Robert Broom’s discoveries of further Australopithecines (as well as Wilfrid Le Gros Clark’s support) eventually vindicated Dart, so much so that in 1947, Sir Arthur Keith, who had publicly disputed Raymond’s claims, in 1947 made the statement: ‘…I was wrong and Raymond Dart was right!’

Dart, who recalled that back in 1871 Charles Darwin had stated, ‘It was more probable than not, human ancestors evolved out of the African continent’, had the historical sense to remind the world of Darwin’s words. Thus Raymond Dart’s second distinction after realising the significance of the ‘Taung Child’, was that he had turned Darwin’s ‘Probable’ into a ‘Definite!’

Another major contribution by Dart was that he established Witwatersrand University as the epicentre of human evolution science, research and achievement. The Institute for the Study of Mankind in Africa was founded in his honour.

Others who have followed in his footsteps have been Professor Phillip V. Tobias, Dart’s long-time collaborator, successor and biographer. Tobias died in 2012 aged 86. Currently, Professor Lee Berger is a major contributor to ‘Wit’s’ research. In 2013, he and his large team discovered the biggest primitive hominin assemblage in history. Another is Professor Ron Clark, the man who found an almost complete skeleton of a 3.67 million year old human ancestor. It was named ‘Littlefoot’. Berger and Clark, as well as many others, are continuing the tradition of Raymond A. Dart’s work.

Raymond A. Dart died in South Africa on 22 November 1988, aged 95. This year 2018 commemorates 30 years since his passing.

Peter McNally, the author of this article, was born in Adelaide, South Australia in 1940. In 1975, Peter, his wife Judy, and their three sons moved to Queensland and over the past 25 years have lived in Brisbane, within 15 kilometres of where Raymond was born.

In recent years Peter has become very interested in researching the evolution of the Earth, and in particular, the evolutionary history of Australia, and human evolution within Australia. Peter further explains: ‘Australian’s evolutionary history goes back approximately 3.4 billion years ago to the Pilbara region of Western Australia.

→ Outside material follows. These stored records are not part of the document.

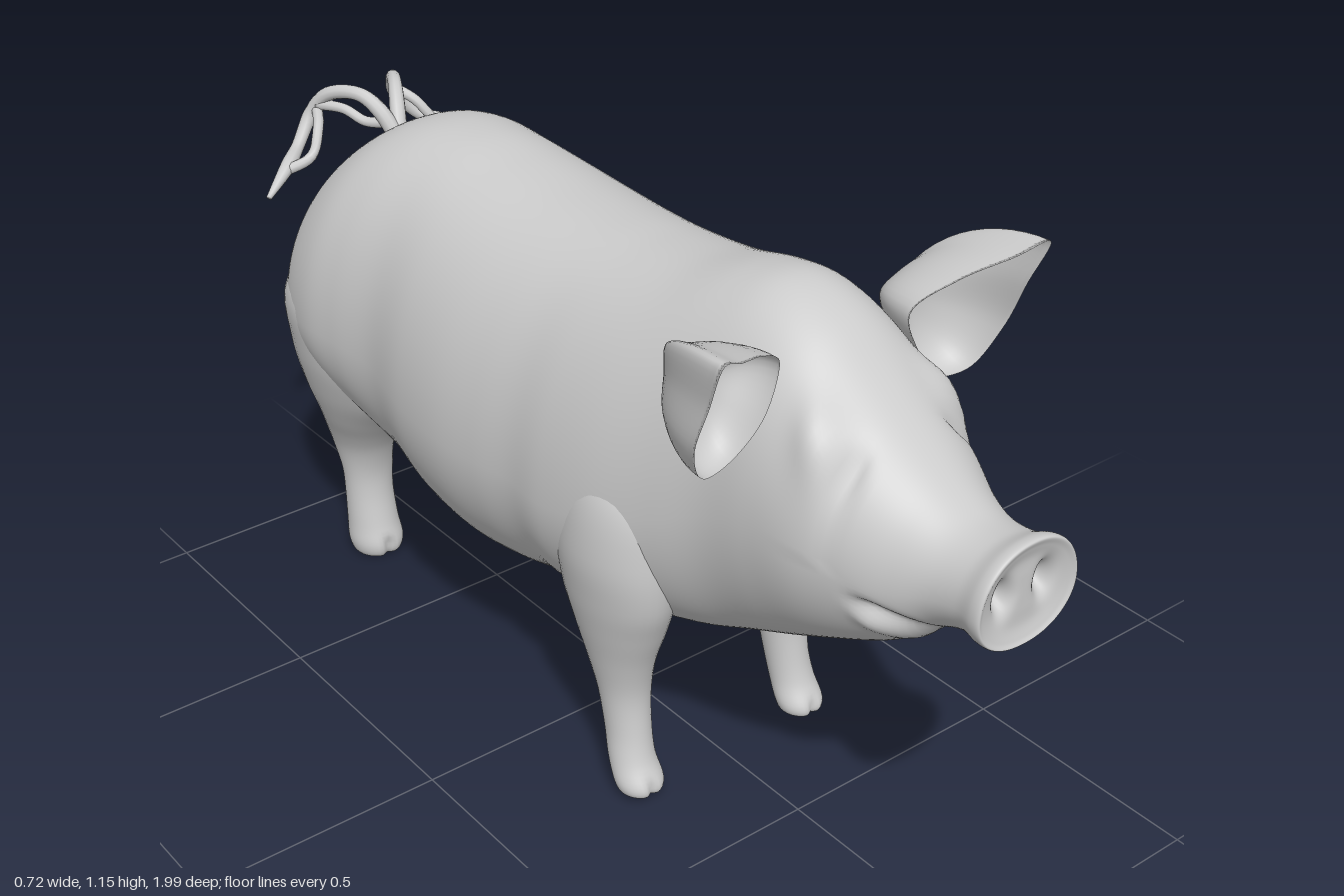
import * as THREE from 'three';

const material = new THREE.MeshStandardMaterial({ color: 0xcccccc, side: THREE.DoubleSide });
const bell = (d, w) => Math.exp(-(d * d) / (w * w));
const step = THREE.MathUtils.smoothstep;

// Smoothly interpolates rows of numbers (Catmull-Rom), with `n` steps between rows
function refine(rows, n) {
  const out = [];
  const at = (i) => rows[Math.max(0, Math.min(rows.length - 1, i))];
  for (let i = 0; i < rows.length - 1; i++) {
    for (let k = 0; k < n; k++) {
      const t = k / n;
      out.push(at(i).map((b, c) => {
        const a = at(i - 1)[c], d = at(i + 1)[c], e = at(i + 2)[c];
        return b + 0.5 * t * (d - a + t * (2 * a - 5 * b + 4 * d - e + t * (3 * (b - d) + e - a)));
      }));
    }
  }
  out.push(rows[rows.length - 1]);
  return out;
}

// Skins closed rings: place(row, u) gives a point; side -1 mirrors across x
function skin(name, rows, segs, place, side = 1) {
  const pos = [], index = [];
  rows.forEach((row) => {
    for (let j = 0; j < segs; j++) {
      const p = place(row, j / segs);
      pos.push(p[0] * side, p[1], p[2]);
    }
  });
  for (let i = 0; i < rows.length - 1; i++) {
    for (let j = 0; j < segs; j++) {
      const a = i * segs + j, b = i * segs + (j + 1) % segs, c = a + segs, d = b + segs;
      if (side > 0) index.push(a, c, b, b, c, d);
      else index.push(a, b, c, b, d, c);
    }
  }
  const g = new THREE.BufferGeometry();
  g.setAttribute('position', new THREE.Float32BufferAttribute(pos, 3));
  g.setIndex(index);
  g.computeVertexNormals();
  const mesh = new THREE.Mesh(g, material);
  mesh.name = name;
  return mesh;
}

// Torso and head, snout to rump: [z, top, bottom, half width, height of widest point 0..1]
const bodyRows = [
  [0.988, 0.772, 0.772, 0, 0.45],
  [0.988, 0.80, 0.74, 0.035, 0.45],
  [0.988, 0.83, 0.708, 0.072, 0.45],
  [0.994, 0.853, 0.685, 0.098, 0.45],
  [0.998, 0.868, 0.675, 0.111, 0.45],
  [0.98, 0.868, 0.675, 0.114, 0.45],
  [0.94, 0.852, 0.68, 0.106, 0.45],
  [0.88, 0.852, 0.655, 0.11, 0.45],
  [0.82, 0.878, 0.605, 0.13, 0.45],
  [0.75, 0.925, 0.555, 0.16, 0.5],
  [0.65, 1.0, 0.505, 0.197, 0.5],
  [0.55, 1.075, 0.455, 0.211, 0.48],
  [0.45, 1.11, 0.41, 0.222, 0.45],
  [0.35, 1.10, 0.37, 0.25, 0.42],
  [0.22, 1.065, 0.34, 0.288, 0.4],
  [0.1, 1.047, 0.31, 0.303, 0.4],
  [0, 1.04, 0.298, 0.301, 0.42],
  [-0.1, 1.036, 0.275, 0.312, 0.43],
  [-0.22, 1.036, 0.26, 0.321, 0.44],
  [-0.35, 1.044, 0.27, 0.315, 0.44],
  [-0.48, 1.055, 0.30, 0.297, 0.44],
  [-0.6, 1.05, 0.345, 0.308, 0.42],
  [-0.7, 1.02, 0.385, 0.314, 0.4],
  [-0.8, 0.955, 0.415, 0.292, 0.4],
  [-0.87, 0.88, 0.44, 0.25, 0.4],
  [-0.915, 0.80, 0.485, 0.192, 0.4],
  [-0.937, 0.71, 0.555, 0.115, 0.4],
  [-0.942, 0.62, 0.62, 0, 0.4],
];

function bodyPoint([z, top, bottom, hw, f], u) {
  const a = u * Math.PI * 2, s = Math.sin(a), c = Math.cos(a);
  const mid = bottom + (top - bottom) * f;
  let x = hw * Math.sign(c) * Math.abs(c) ** 0.92;
  let y = mid + (s > 0 ? top - mid : mid - bottom) * s;
  const ax = Math.abs(x);
  if (z > 0.97) {
    // nostrils
    z -= 0.035 * bell(ax - 0.046, 0.017) * bell(y - 0.775, 0.028);
  } else if (z > 0.5) {
    // mouth crease, lower lip, brow and eye slit
    const mouth = step(z, 0.74, 0.79) * (1 - step(z, 0.9, 0.94));
    const line = 0.622 + 0.43 * ax;
    let k = 1 - 0.13 * mouth * bell(y - line, 0.014) + 0.07 * mouth * bell(y - line + 0.03, 0.016);
    k += 0.14 * bell(z - 0.655, 0.045) * bell(ax - 0.135, 0.035) * (s > 0 ? 1 : 0);
    k -= 0.13 * bell(z - 0.71, 0.016) * bell(ax - 0.125, 0.035) * (s > 0 ? 1 : 0);
    x *= k;
    y = mid + (y - mid) * (1 + (k - 1) * 0.5);
  } else if (z < -0.65) {
    // cleft between the hams
    z += 0.07 * bell(x, 0.045) * step(-z, 0.65, 0.9) * step(y, 0.3, 0.45) * (1 - step(y, 0.6, 0.82));
  }
  return [x, y, z];
}

// Legs from the sole up: [y, x inner, x outer, z back, z front]
const frontLegRows = [
  [0.018, 0.205, 0.205, 0.27, 0.27],
  [0.014, 0.168, 0.24, 0.235, 0.31],
  [0.035, 0.156, 0.252, 0.222, 0.318],
  [0.08, 0.158, 0.248, 0.2, 0.293],
  [0.14, 0.155, 0.243, 0.182, 0.278],
  [0.22, 0.148, 0.247, 0.162, 0.272],
  [0.3, 0.14, 0.262, 0.135, 0.288],
  [0.38, 0.125, 0.28, 0.105, 0.318],
  [0.46, 0.12, 0.295, 0.08, 0.345],
  [0.56, 0.12, 0.304, 0.08, 0.35],
  [0.68, 0.13, 0.285, 0.11, 0.33],
  [0.78, 0.19, 0.22, 0.2, 0.24],
];
const hindLegRows = [
  [0.006, 0.145, 0.145, -0.76, -0.76],
  [0.002, 0.1, 0.19, -0.808, -0.715],
  [0.03, 0.086, 0.204, -0.826, -0.702],
  [0.08, 0.09, 0.202, -0.828, -0.715],
  [0.15, 0.092, 0.2, -0.828, -0.728],
  [0.21, 0.088, 0.202, -0.832, -0.728],
  [0.27, 0.084, 0.212, -0.855, -0.712],
  [0.32, 0.076, 0.228, -0.862, -0.685],
  [0.38, 0.06, 0.252, -0.86, -0.64],
  [0.46, 0.04, 0.28, -0.893, -0.575],
  [0.56, 0.03, 0.302, -0.915, -0.53],
  [0.68, 0.04, 0.302, -0.9, -0.55],
  [0.8, 0.15, 0.22, -0.75, -0.65],
];
function legPoint([y, x0, x1, z0, z1], u) {
  const a = u * Math.PI * 2, c = Math.cos(a), s = Math.sin(a);
  // split in the hoof
  const k = 1 - 0.22 * bell(c, 0.2) * (1 - step(y, 0.03, 0.06));
  return [(x0 + x1) / 2 + (x1 - x0) / 2 * c, y, (z0 + z1) / 2 + (z1 - z0) / 2 * s * k];
}

// Cupped ear: a deep shell behind the rim, a shallower hollow in front
const rim = new THREE.CatmullRomCurve3([
  [0.353, 1.152, 0.668], [0.35, 1.06, 0.63], [0.345, 0.96, 0.59], [0.3, 0.882, 0.56], [0.23, 0.882, 0.545],
  [0.175, 0.95, 0.56], [0.145, 1.04, 0.56], [0.215, 1.095, 0.6], [0.3, 1.13, 0.645],
].map((p) => new THREE.Vector3(...p)), true, 'centripetal');
const earRows = [];
for (let i = 0; i <= 14; i++) earRows.push([i / 14 * Math.PI / 2, 0.425]);
for (let i = 14; i >= 0; i--) earRows.push([i / 14 * Math.PI / 2 * 0.97, 0.475]);
function earPoint([t, depth], u) {
  const p = rim.getPoint(u), r = Math.sin(t) ** 0.9, h = Math.cos(t);
  return [0.235 + (p.x - 0.235) * r, 1.0 + (p.y - 1.0) * r, p.z + (depth - p.z) * h];
}

// Curly tail strands: [x, y, z, radius]
const tailStrands = [
  [[0, 0.93, -0.80, 0.018], [0.02, 0.99, -0.835, 0.017], [0.045, 1.022, -0.88, 0.015], [0.08, 1.01, -0.945, 0.015],
    [0.105, 0.96, -0.98, 0.016], [0.15, 0.905, -0.965, 0.014], [0.2, 0.885, -0.925, 0.016], [0.268, 0.845, -0.89, 0.006]],
  [[0.01, 0.97, -0.82, 0.013], [0.04, 0.965, -0.865, 0.011], [0.065, 0.985, -0.91, 0.011], [0.095, 0.985, -0.965, 0.012]],
  [[0.095, 0.975, -0.97, 0.012], [0.12, 0.955, -0.925, 0.011], [0.155, 0.905, -0.9, 0.011], [0.205, 0.88, -0.92, 0.012]],
];
function strand(points, side) {
  const rows = refine(points, 6);
  const path = new THREE.CatmullRomCurve3(rows.map((r) => new THREE.Vector3(r[0], r[1], r[2])));
  const rings = rows.map((r, i) => {
    const dir = path.getTangent(i / (rows.length - 1));
    const across = new THREE.Vector3(0, 1, 0.3).cross(dir).normalize();
    return { c: r, r: r[3], across, up: dir.clone().cross(across) };
  });
  rings.unshift({ ...rings[0], r: 0 });
  rings.push({ ...rings[rings.length - 1], r: 0 });
  return skin('tailStrand', rings, 10, ({ c, r, across, up }, u) => {
    const s = -Math.sin(u * Math.PI * 2) * r, k = Math.cos(u * Math.PI * 2) * r;
    return ['x', 'y', 'z'].map((key, i) => c[i] + across[key] * k - up[key] * s);
  }, -side);
}

export function createModel() {
  const pig = new THREE.Group();
  pig.name = 'pig';
  pig.add(skin('body', refine(bodyRows, 7), 120, bodyPoint));
  for (const side of [1, -1]) {
    const label = side > 0 ? 'left' : 'right';
    pig.add(skin(label + 'FrontLeg', refine(frontLegRows, 5), 40, legPoint, side));
    pig.add(skin(label + 'HindLeg', refine(hindLegRows, 5), 40, legPoint, side));
    pig.add(skin(label + 'Ear', earRows, 56, earPoint, side));
    const tail = new THREE.Group();
    tail.name = label + 'TailCurl';
    // mirrored by vertex, so the winding follows the side
    tailStrands.forEach((points) => {
      const mesh = strand(points, side);
      mesh.geometry.scale(-1, 1, 1);
      mesh.geometry.computeVertexNormals();
      tail.add(mesh);
    });
    pig.add(tail);
  }
  return pig;
}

It’s one of the earliest places on earth where microscopic, biological, organism evidence has been discovered, making it one of the earliest places on earth, where life began.’

Thank you to Peter for sharing his research with the Toowong and District Historical Society Inc., and for giving permission for his article to be published.

References:

Encyclopaedia Britannica Volume 2, 1985, p. 436hNational Geographic, Volume 168, No. 5 November 1985.

Also the following webpages:

http://adb.anu.edu.au/biography/dart-raymond-arthur-12402

https://en.wikipedia.org/wiki/Missing_Link

https://en.wikipedia.org/wiki/Raymond_Dart

https://en.wikipedia.org/wiki/Raymond_Dart#cite_note-6

https://en.wikipedia.org/wiki/Taung_Child

https://www.britannica.com/biography/Raymond-A-Dart

http://www.talkorigins.org/faqs/homs/rdart.html

South African History online at http://www.sahistory.za